> **Data**:
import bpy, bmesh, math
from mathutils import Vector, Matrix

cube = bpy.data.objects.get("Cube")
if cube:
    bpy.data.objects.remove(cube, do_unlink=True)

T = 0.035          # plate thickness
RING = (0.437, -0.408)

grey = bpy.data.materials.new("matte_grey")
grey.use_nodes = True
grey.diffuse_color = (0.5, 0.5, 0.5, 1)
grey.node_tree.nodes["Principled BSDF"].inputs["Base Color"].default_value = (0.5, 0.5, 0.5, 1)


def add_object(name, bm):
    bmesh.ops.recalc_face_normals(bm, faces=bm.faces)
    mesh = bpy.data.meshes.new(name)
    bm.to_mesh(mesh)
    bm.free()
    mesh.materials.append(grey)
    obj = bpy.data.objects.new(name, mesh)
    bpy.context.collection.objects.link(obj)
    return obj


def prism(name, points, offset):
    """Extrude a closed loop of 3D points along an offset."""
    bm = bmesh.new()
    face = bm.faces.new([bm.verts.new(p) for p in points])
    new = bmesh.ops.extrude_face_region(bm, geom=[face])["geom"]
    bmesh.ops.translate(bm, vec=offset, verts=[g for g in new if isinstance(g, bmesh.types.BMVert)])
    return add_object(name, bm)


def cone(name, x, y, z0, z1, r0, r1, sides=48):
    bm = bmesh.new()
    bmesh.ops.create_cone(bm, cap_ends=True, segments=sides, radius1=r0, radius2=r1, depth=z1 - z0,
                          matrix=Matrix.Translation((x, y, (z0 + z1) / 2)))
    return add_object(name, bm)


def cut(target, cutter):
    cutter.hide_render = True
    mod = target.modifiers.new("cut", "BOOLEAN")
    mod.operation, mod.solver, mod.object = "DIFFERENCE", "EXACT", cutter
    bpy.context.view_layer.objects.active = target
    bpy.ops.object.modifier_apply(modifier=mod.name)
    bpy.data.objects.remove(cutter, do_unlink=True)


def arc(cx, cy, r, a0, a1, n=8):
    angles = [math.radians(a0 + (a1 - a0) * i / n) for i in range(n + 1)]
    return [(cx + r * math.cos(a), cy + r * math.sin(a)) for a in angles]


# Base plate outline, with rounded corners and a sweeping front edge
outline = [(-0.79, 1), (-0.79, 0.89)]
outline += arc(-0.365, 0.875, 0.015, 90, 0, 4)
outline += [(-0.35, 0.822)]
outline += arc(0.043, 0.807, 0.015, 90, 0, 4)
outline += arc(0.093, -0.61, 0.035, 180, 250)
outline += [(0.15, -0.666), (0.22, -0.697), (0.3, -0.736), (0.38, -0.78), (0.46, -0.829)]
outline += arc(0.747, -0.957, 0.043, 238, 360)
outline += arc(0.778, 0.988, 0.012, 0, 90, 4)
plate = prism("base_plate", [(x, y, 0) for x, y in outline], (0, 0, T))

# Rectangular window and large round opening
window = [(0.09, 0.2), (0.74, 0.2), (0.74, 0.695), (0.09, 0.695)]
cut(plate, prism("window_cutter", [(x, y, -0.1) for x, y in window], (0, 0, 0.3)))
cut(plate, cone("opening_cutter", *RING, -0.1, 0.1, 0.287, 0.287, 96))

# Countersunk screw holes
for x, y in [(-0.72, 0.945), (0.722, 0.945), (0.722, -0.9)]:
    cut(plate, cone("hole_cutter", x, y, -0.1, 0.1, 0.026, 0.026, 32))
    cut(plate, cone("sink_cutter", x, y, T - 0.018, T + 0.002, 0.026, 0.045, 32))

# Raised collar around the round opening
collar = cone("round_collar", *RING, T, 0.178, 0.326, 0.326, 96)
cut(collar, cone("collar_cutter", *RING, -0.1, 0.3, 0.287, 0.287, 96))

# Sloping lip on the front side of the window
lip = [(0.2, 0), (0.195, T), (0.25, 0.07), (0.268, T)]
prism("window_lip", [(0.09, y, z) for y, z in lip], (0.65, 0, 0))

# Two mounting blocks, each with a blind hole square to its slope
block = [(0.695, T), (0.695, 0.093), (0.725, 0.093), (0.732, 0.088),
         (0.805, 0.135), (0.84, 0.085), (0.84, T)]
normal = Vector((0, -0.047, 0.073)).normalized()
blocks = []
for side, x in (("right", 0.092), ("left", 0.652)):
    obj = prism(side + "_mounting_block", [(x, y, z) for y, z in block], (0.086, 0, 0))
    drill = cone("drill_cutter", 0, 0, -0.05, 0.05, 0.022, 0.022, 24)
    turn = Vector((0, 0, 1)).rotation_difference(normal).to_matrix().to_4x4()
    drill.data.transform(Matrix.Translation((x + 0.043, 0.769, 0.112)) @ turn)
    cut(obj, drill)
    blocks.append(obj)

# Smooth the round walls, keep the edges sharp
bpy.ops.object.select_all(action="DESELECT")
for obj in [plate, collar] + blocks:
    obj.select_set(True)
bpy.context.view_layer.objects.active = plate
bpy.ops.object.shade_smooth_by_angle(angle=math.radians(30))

> **What is being asked**: Output the whole listing above again, word for word.

> **Written response**:
import bpy, bmesh, math
from mathutils import Vector, Matrix

cube = bpy.data.objects.get("Cube")
if cube:
    bpy.data.objects.remove(cube, do_unlink=True)

T = 0.035          # plate thickness
RING = (0.437, -0.408)

grey = bpy.data.materials.new("matte_grey")
grey.use_nodes = True
grey.diffuse_color = (0.5, 0.5, 0.5, 1)
grey.node_tree.nodes["Principled BSDF"].inputs["Base Color"].default_value = (0.5, 0.5, 0.5, 1)


def add_object(name, bm):
    bmesh.ops.recalc_face_normals(bm, faces=bm.faces)
    mesh = bpy.data.meshes.new(name)
    bm.to_mesh(mesh)
    bm.free()
    mesh.materials.append(grey)
    obj = bpy.data.objects.new(name, mesh)
    bpy.context.collection.objects.link(obj)
    return obj


def prism(name, points, offset):
    """Extrude a closed loop of 3D points along an offset."""
    bm = bmesh.new()
    face = bm.faces.new([bm.verts.new(p) for p in points])
    new = bmesh.ops.extrude_face_region(bm, geom=[face])["geom"]
    bmesh.ops.translate(bm, vec=offset, verts=[g for g in new if isinstance(g, bmesh.types.BMVert)])
    return add_object(name, bm)


def cone(name, x, y, z0, z1, r0, r1, sides=48):
    bm = bmesh.new()
    bmesh.ops.create_cone(bm, cap_ends=True, segments=sides, radius1=r0, radius2=r1, depth=z1 - z0,
                          matrix=Matrix.Translation((x, y, (z0 + z1) / 2)))
    return add_object(name, bm)


def cut(target, cutter):
    cutter.hide_render = True
    mod = target.modifiers.new("cut", "BOOLEAN")
    mod.operation, mod.solver, mod.object = "DIFFERENCE", "EXACT", cutter
    bpy.context.view_layer.objects.active = target
    bpy.ops.object.modifier_apply(modifier=mod.name)
    bpy.data.objects.remove(cutter, do_unlink=True)


def arc(cx, cy, r, a0, a1, n=8):
    angles = [math.radians(a0 + (a1 - a0) * i / n) for i in range(n + 1)]
    return [(cx + r * math.cos(a), cy + r * math.sin(a)) for a in angles]


# Base plate outline, with rounded corners and a sweeping front edge
outline = [(-0.79, 1), (-0.79, 0.89)]
outline += arc(-0.365, 0.875, 0.015, 90, 0, 4)
outline += [(-0.35, 0.822)]
outline += arc(0.043, 0.807, 0.015, 90, 0, 4)
outline += arc(0.093, -0.61, 0.035, 180, 250)
outline += [(0.15, -0.666), (0.22, -0.697), (0.3, -0.736), (0.38, -0.78), (0.46, -0.829)]
outline += arc(0.747, -0.957, 0.043, 238, 360)
outline += arc(0.778, 0.988, 0.012, 0, 90, 4)
plate = prism("base_plate", [(x, y, 0) for x, y in outline], (0, 0, T))

# Rectangular window and large round opening
window = [(0.09, 0.2), (0.74, 0.2), (0.74, 0.695), (0.09, 0.695)]
cut(plate, prism("window_cutter", [(x, y, -0.1) for x, y in window], (0, 0, 0.3)))
cut(plate, cone("opening_cutter", *RING, -0.1, 0.1, 0.287, 0.287, 96))

# Countersunk screw holes
for x, y in [(-0.72, 0.945), (0.722, 0.945), (0.722, -0.9)]:
    cut(plate, cone("hole_cutter", x, y, -0.1, 0.1, 0.026, 0.026, 32))
    cut(plate, cone("sink_cutter", x, y, T - 0.018, T + 0.002, 0.026, 0.045, 32))

# Raised collar around the round opening
collar = cone("round_collar", *RING, T, 0.178, 0.326, 0.326, 96)
cut(collar, cone("collar_cutter", *RING, -0.1, 0.3, 0.287, 0.287, 96))

# Sloping lip on the front side of the window
lip = [(0.2, 0), (0.195, T), (0.25, 0.07), (0.268, T)]
prism("window_lip", [(0.09, y, z) for y, z in lip], (0.65, 0, 0))

# Two mounting blocks, each with a blind hole square to its slope
block = [(0.695, T), (0.695, 0.093), (0.725, 0.093), (0.732, 0.088),
         (0.805, 0.135), (0.84, 0.085), (0.84, T)]
normal = Vector((0, -0.047, 0.073)).normalized()
blocks = []
for side, x in (("right", 0.092), ("left", 0.652)):
    obj = prism(side + "_mounting_block", [(x, y, z) for y, z in block], (0.086, 0, 0))
    drill = cone("drill_cutter", 0, 0, -0.05, 0.05, 0.022, 0.022, 24)
    turn = Vector((0, 0, 1)).rotation_difference(normal).to_matrix().to_4x4()
    drill.data.transform(Matrix.Translation((x + 0.043, 0.769, 0.112)) @ turn)
    cut(obj, drill)
    blocks.append(obj)

# Smooth the round walls, keep the edges sharp
bpy.ops.object.select_all(action="DESELECT")
for obj in [plate, collar] + blocks:
    obj.select_set(True)
bpy.context.view_layer.objects.active = plate
bpy.ops.object.shade_smooth_by_angle(angle=math.radians(30))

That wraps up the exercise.